Description

A yellow dye obtained from perennial herbs such as chamomile (Anthemis nobilis), corn chamomile (Anthemis arvensis), or dyer's chamomile (Anthemis tinctoria) that are native to Europe. Chamomile has been grown in gardens since medieval times as ground cover between stones in a walking path. The dried flowers, obtained from the plants or teabags, are used to produce a buff color on wool with an aluminum mordant and a golden color on wool with a chrome mordant.

Synonyms and Related Terms

Anthemis nobilis (chamomile), Anthemis arvensis (corn chamomile); Anthemis tinctoria (dyer's chamomile, yellow chamomile, golden chamomile, or golden marguerite); CI 75580; Natural Yellow 1; camomila (Esp., Port.); manzanilla (Esp.); camomilla (It.); apigenin; camomile

Composition C15H10O5
CAS 520-36-5

Sources Checked for Data in Record

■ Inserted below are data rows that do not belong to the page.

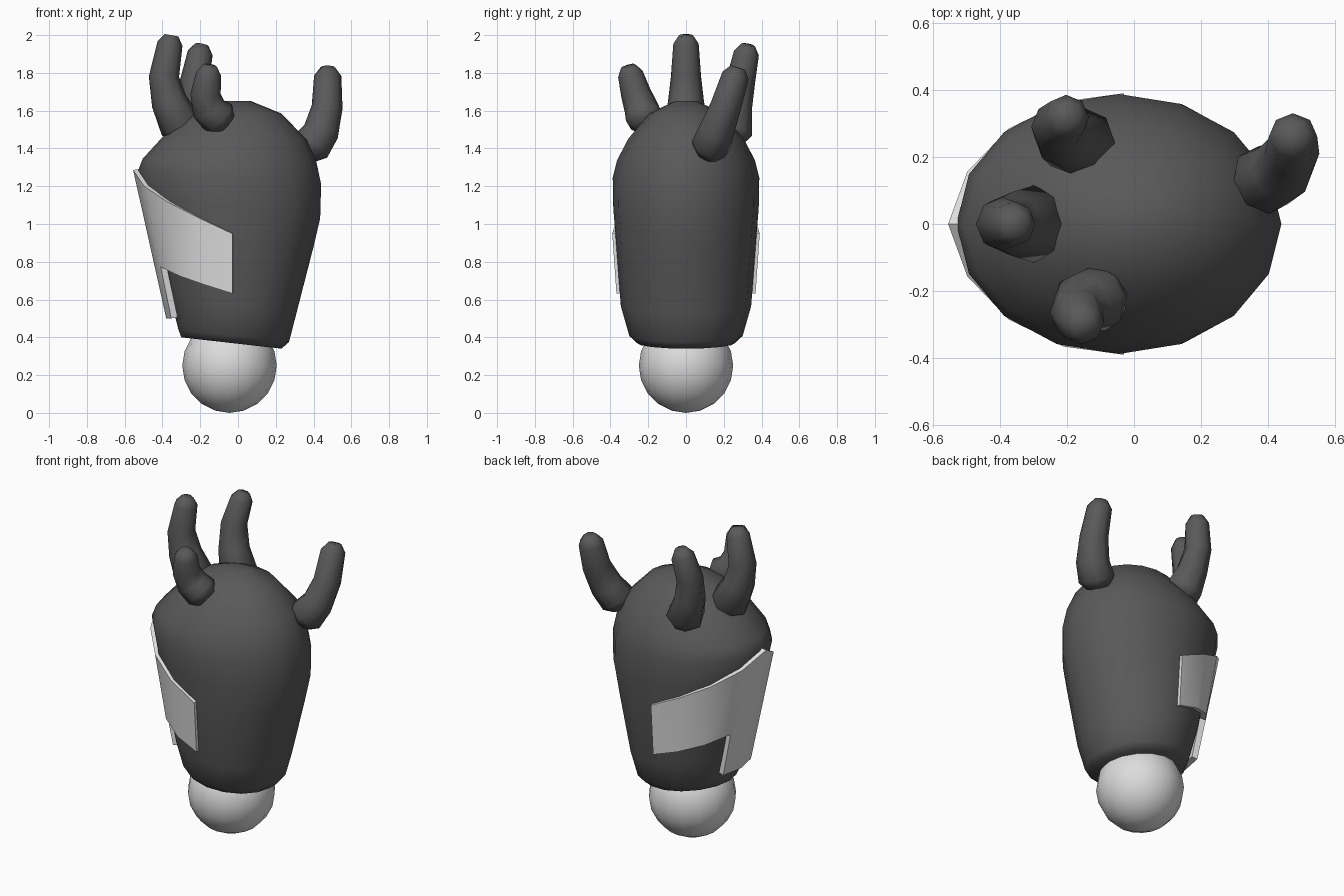
import bpy
import bmesh
from math import sin, cos, pi, radians
from mathutils import Vector

if "Cube" in bpy.data.objects:
    bpy.data.objects.remove(bpy.data.objects["Cube"], do_unlink=True)


def make_material(name, value):
    mat = bpy.data.materials.new(name)
    mat.use_nodes = True
    colour = (value, value, value, 1)
    mat.diffuse_color = colour
    mat.node_tree.nodes["Principled BSDF"].inputs["Base Color"].default_value = colour
    return mat


dark = make_material("dark grey", 0.1)
light = make_material("light grey", 0.72)


def finish(name, bm, mat, angle, thickness=0):
    """Turn a bmesh into a shaded object, optionally thickened inward."""
    mesh = bpy.data.meshes.new(name)
    bm.to_mesh(mesh)
    bm.free()
    mesh.materials.append(mat)
    obj = bpy.data.objects.new(name, mesh)
    bpy.context.collection.objects.link(obj)
    bpy.ops.object.select_all(action="DESELECT")
    obj.select_set(True)
    bpy.context.view_layer.objects.active = obj
    if thickness:
        mod = obj.modifiers.new("thickness", "SOLIDIFY")
        mod.thickness = thickness
        mod.offset = -1
        bpy.ops.object.modifier_apply(modifier=mod.name)
    bpy.ops.object.shade_smooth_by_angle(angle=radians(angle))
    return obj


def loft(name, rings, mat, angle):
    """Bridge rings of points into a closed skin."""
    bm = bmesh.new()
    loops = [[bm.verts.new(p) for p in ring] for ring in rings]
    n = len(loops[0])
    for a, b in zip(loops, loops[1:]):
        for i in range(n):
            k = (i + 1) % n
            bm.faces.new((a[i], a[k], b[k], b[i]))
    bm.faces.new(loops[0])
    bm.faces.new(loops[-1])
    bmesh.ops.recalc_face_normals(bm, faces=bm.faces)
    return finish(name, bm, mat, angle)


# Helmet shell: tilted oval rings (x and z at face, x and z at back, half width)
levels = [
    (-0.30, 0.40, 0.23, 0.34, 0.26),
    (-0.315, 0.44, 0.27, 0.375, 0.30),
    (-0.355, 0.60, 0.31, 0.53, 0.345),
    (-0.45, 0.97, 0.40, 0.88, 0.372),
    (-0.495, 1.14, 0.435, 1.03, 0.385),
    (-0.53, 1.28, 0.44, 1.21, 0.388),
    (-0.505, 1.345, 0.415, 1.33, 0.365),
    (-0.40, 1.46, 0.365, 1.445, 0.305),
    (-0.24, 1.59, 0.23, 1.585, 0.19),
    (-0.08, 1.65, 0.07, 1.65, 0.06),
]


def oval(level, sides=16):
    x0, z0, x1, z1, w = level
    pts = []
    for i in range(sides):
        a = 2 * pi * i / sides
        t = (1 + cos(a)) / 2
        pts.append((x0 + (x1 - x0) * t, w * sin(a), z0 + (z1 - z0) * t))
    return pts


loft("helmet_shell", [oval(v) for v in levels], dark, 60)

# Neck ball
bm = bmesh.new()
bmesh.ops.create_uvsphere(bm, u_segments=16, v_segments=10, radius=0.25)
bmesh.ops.translate(bm, verts=bm.verts, vec=(-0.045, 0, 0.25))
finish("neck_ball", bm, light, 60)


# Horns: tapered bent tubes with rounded ends
def horn(name, path, radii, sides=8):
    pts = [Vector(p) for p in path]
    first, last = (pts[1] - pts[0]).normalized(), (pts[-1] - pts[-2]).normalized()
    pts = [pts[0] - first * 0.05] + pts + [pts[-1] + last * 0.045]
    radii = [radii[0] * 0.65] + radii + [radii[-1] * 0.55]
    rings = []
    for i, p in enumerate(pts):
        along = (pts[min(i + 1, len(pts) - 1)] - pts[max(i - 1, 0)]).normalized()
        u = along.cross(Vector((0, 1, 0))).normalized()
        v = along.cross(u)
        rings.append([p + radii[i] * (u * cos(2 * pi * k / sides) + v * sin(2 * pi * k / sides))
                      for k in range(sides)])
    loft(name, rings, dark, 75)


horn("crown_horn", [(-0.30, 0, 1.52), (-0.365, 0, 1.65), (-0.392, 0, 1.78), (-0.36, 0, 1.955)],
     [0.115, 0.095, 0.08, 0.067])
horn("rear_side_horn", [(-0.16, 0.24, 1.48), (-0.21, 0.26, 1.62), (-0.23, 0.29, 1.76), (-0.20, 0.32, 1.905)],
     [0.11, 0.09, 0.077, 0.067])
horn("front_side_horn", [(-0.10, -0.22, 1.56), (-0.155, -0.235, 1.61), (-0.172, -0.265, 1.69), (-0.155, -0.295, 1.795)],
     [0.10, 0.092, 0.08, 0.067])
horn("back_horn", [(0.385, 0.13, 1.41), (0.44, 0.16, 1.49), (0.472, 0.21, 1.62), (0.475, 0.262, 1.785)],
     [0.105, 0.095, 0.082, 0.072])


# Visor: a curved T-shaped plate wrapped around the face
def visor_point(step, z):
    a = step * pi / 8
    face = -0.38 - 0.223 * (z - 0.5)
    half = 0.368 + 0.07 * (z - 0.63)
    return (-0.03 + (face + 0.03) * cos(a), half * sin(a), z)


bm = bmesh.new()
steps = range(-4, 5)
top = {s: bm.verts.new(visor_point(s, 1.285 - 0.084 * abs(s))) for s in steps}
low = {s: bm.verts.new(visor_point(s, 0.82 - 0.047 * abs(s))) for s in steps}
stem = {s: bm.verts.new(visor_point(s, 0.5)) for s in (-1, 0, 1)}
for upper, lower in ((top, low), (low, stem)):
    for s in steps:
        if s in lower and s + 1 in lower:
            bm.faces.new((lower[s + 1], lower[s], upper[s], upper[s + 1]))
finish("visor", bm, light, 35, 0.035)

  • R.J. Adrosko, Natural Dyes in the United States, Smithsonian Institution Press, Washington, DC, 1968
  • S. M. Robertson, Dyes From Plants, Van Nostrand Reinhold Company, 1973
  • Helmut Schweppe, Schweppe color collection index and information book
  • Palmy Weigle, Ancient Dyes for Modern Weavers, Watson-Guptill Publications, New York, 1974
  • Random House, Webster's Encyclopedic Unabridged Dictionary of the English Language, Grammercy Book, New York, 1997
  • The Merck Index, Martha Windholz (ed.), Merck Research Labs, Rahway NJ, 10th edition, 1983 Comment: entry 2082
  • The American Heritage Dictionary or Encarta, via Microsoft Bookshelf 98, Microsoft Corp., 1998
  • Colour Index International online at www.colour-index.org
  • Sigma Dyes, Stains and Natural Pigments, Infrared Library, Nicolet, 1991-1995